• GOAL OF THE EXERCISE
Retrieve all lines below that have the string "finish".

<<<<

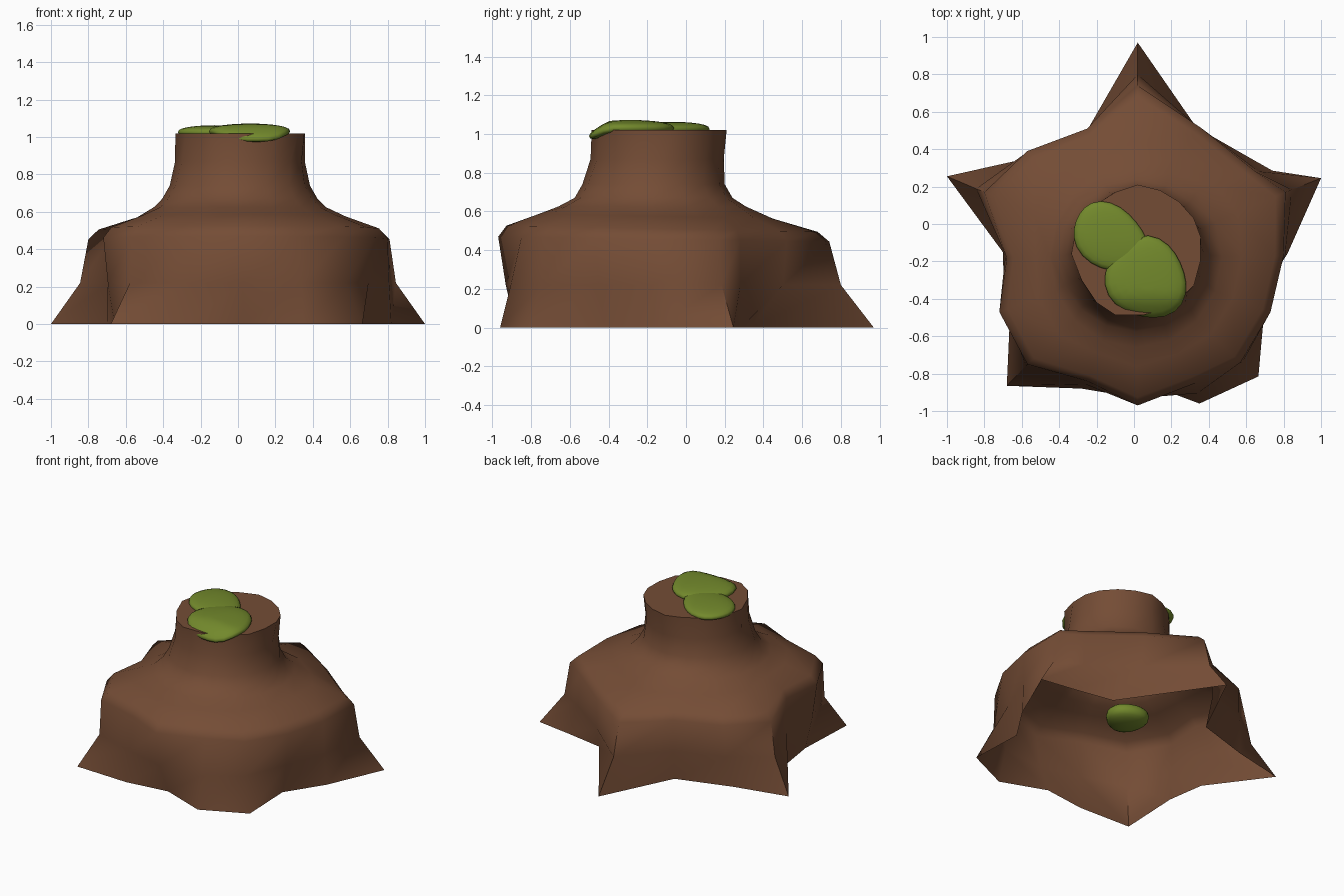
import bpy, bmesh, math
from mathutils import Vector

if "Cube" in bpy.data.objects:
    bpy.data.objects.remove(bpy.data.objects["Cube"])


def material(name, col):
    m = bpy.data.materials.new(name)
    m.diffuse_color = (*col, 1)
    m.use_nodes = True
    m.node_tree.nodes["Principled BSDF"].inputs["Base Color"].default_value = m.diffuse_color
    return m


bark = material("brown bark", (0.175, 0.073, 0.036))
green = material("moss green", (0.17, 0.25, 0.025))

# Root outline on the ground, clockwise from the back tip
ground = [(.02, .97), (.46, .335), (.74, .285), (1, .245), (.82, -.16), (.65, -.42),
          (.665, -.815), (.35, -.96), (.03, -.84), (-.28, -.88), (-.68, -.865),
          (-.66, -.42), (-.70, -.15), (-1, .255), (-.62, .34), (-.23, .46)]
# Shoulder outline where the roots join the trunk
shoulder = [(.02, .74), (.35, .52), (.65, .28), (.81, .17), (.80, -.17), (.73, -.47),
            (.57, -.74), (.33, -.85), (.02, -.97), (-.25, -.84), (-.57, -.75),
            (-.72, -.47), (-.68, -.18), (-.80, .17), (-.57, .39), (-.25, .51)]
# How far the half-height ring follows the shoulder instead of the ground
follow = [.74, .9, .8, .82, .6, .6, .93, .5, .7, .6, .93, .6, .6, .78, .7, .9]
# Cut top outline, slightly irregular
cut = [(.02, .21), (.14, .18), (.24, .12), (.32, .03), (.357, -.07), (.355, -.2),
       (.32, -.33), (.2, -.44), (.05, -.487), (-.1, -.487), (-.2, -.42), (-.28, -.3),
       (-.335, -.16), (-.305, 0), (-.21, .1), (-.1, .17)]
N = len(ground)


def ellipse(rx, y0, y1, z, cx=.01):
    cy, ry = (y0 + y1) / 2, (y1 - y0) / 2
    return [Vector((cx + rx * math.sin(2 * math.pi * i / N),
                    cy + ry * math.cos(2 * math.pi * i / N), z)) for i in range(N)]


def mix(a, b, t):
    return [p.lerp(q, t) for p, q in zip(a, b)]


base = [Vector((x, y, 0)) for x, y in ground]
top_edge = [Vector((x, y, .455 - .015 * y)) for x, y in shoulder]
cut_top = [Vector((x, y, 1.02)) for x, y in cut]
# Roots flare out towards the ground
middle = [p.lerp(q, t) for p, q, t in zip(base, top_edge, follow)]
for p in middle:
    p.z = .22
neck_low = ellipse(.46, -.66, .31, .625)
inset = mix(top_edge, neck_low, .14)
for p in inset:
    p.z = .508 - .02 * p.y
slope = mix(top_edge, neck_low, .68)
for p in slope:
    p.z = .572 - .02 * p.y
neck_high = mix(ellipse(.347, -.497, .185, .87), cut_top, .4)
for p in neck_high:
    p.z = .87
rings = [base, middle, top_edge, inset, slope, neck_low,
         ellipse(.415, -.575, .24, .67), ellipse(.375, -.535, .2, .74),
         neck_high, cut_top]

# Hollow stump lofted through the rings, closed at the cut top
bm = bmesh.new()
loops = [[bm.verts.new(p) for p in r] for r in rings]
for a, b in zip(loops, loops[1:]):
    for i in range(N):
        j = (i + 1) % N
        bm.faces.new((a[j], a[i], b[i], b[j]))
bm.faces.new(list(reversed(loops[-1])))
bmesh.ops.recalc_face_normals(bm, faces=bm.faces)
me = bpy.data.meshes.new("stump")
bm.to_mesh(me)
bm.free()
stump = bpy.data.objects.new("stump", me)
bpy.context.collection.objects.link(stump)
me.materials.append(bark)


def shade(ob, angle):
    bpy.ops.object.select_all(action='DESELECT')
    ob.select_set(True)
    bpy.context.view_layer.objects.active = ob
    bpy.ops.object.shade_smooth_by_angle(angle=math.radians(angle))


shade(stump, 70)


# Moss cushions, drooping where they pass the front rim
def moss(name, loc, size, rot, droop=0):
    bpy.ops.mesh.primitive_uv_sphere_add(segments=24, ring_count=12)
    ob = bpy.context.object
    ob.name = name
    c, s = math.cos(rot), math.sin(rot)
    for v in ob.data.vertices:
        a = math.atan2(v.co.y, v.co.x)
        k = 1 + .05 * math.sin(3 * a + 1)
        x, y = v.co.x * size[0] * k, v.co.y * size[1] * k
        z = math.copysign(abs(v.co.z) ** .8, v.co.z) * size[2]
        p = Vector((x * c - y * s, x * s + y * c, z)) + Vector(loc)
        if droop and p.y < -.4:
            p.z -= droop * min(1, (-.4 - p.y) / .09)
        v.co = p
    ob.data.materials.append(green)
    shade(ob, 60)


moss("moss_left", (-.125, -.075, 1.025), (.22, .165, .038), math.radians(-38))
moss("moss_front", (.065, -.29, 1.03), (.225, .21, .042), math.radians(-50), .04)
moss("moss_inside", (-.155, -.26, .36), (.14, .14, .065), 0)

>>>>
<<<<

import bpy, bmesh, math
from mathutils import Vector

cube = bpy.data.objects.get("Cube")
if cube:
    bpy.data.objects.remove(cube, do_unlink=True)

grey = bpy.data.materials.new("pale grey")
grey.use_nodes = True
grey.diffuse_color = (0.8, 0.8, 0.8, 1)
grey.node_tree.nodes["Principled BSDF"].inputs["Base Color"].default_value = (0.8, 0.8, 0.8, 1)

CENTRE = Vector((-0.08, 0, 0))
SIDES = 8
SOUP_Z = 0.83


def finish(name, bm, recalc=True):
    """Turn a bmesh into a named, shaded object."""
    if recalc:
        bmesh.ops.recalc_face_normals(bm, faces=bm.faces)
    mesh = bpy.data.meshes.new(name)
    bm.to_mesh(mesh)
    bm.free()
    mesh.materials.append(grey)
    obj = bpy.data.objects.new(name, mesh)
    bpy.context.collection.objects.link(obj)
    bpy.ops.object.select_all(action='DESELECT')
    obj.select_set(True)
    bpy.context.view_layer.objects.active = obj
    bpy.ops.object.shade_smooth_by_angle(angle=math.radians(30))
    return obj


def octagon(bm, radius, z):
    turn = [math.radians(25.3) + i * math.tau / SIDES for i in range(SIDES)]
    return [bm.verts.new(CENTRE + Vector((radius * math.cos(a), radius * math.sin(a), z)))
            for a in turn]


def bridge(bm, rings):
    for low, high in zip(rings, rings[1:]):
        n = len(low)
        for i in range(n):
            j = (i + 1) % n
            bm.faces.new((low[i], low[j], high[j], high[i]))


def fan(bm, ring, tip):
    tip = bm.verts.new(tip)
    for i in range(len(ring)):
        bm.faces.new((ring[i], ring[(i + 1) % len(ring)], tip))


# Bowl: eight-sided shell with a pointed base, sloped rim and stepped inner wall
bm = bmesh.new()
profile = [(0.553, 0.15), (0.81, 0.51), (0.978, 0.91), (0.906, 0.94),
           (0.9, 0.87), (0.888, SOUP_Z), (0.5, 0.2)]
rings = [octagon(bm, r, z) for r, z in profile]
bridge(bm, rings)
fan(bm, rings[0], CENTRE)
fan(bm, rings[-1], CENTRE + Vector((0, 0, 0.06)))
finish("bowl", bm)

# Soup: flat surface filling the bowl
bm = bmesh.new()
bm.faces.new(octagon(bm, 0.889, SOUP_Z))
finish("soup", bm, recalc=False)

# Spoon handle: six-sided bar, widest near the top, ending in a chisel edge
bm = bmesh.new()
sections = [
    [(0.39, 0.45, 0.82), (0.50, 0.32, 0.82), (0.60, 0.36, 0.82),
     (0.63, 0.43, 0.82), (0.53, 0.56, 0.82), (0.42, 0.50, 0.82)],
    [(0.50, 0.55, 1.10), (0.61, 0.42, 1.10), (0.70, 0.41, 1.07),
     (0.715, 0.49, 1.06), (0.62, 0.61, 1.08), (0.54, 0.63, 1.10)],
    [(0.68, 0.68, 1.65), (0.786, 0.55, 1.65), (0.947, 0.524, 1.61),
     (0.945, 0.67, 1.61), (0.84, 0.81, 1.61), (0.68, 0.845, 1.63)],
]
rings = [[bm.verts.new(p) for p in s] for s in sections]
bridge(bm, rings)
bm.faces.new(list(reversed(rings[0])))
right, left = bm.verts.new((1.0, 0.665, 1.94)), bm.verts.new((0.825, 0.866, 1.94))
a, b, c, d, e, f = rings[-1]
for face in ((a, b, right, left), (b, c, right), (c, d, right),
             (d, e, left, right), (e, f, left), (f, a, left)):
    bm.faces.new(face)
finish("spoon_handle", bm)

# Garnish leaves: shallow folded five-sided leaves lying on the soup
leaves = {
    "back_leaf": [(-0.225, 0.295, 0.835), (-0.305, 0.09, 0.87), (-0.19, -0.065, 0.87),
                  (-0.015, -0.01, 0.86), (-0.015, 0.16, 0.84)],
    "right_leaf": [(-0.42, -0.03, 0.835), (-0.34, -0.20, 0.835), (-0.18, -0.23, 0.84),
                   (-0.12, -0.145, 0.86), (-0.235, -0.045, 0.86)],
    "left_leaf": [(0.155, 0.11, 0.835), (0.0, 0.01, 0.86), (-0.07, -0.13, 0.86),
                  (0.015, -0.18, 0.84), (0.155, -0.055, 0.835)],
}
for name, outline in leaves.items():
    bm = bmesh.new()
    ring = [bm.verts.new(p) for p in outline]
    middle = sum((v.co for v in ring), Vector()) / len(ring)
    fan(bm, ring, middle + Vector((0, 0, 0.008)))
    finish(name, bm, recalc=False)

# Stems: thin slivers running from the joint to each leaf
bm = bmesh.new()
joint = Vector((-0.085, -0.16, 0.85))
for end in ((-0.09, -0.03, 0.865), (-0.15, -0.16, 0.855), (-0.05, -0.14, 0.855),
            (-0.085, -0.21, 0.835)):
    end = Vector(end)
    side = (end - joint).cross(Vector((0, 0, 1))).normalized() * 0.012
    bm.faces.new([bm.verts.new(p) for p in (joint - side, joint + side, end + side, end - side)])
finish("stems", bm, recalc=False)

>>>>

• RESULT FOR THIS EXERCISE
def finish(name, bm, recalc=True):
finish("bowl", bm)
finish("soup", bm, recalc=False)
finish("spoon_handle", bm)
    finish(name, bm, recalc=False)
finish("stems", bm, recalc=False)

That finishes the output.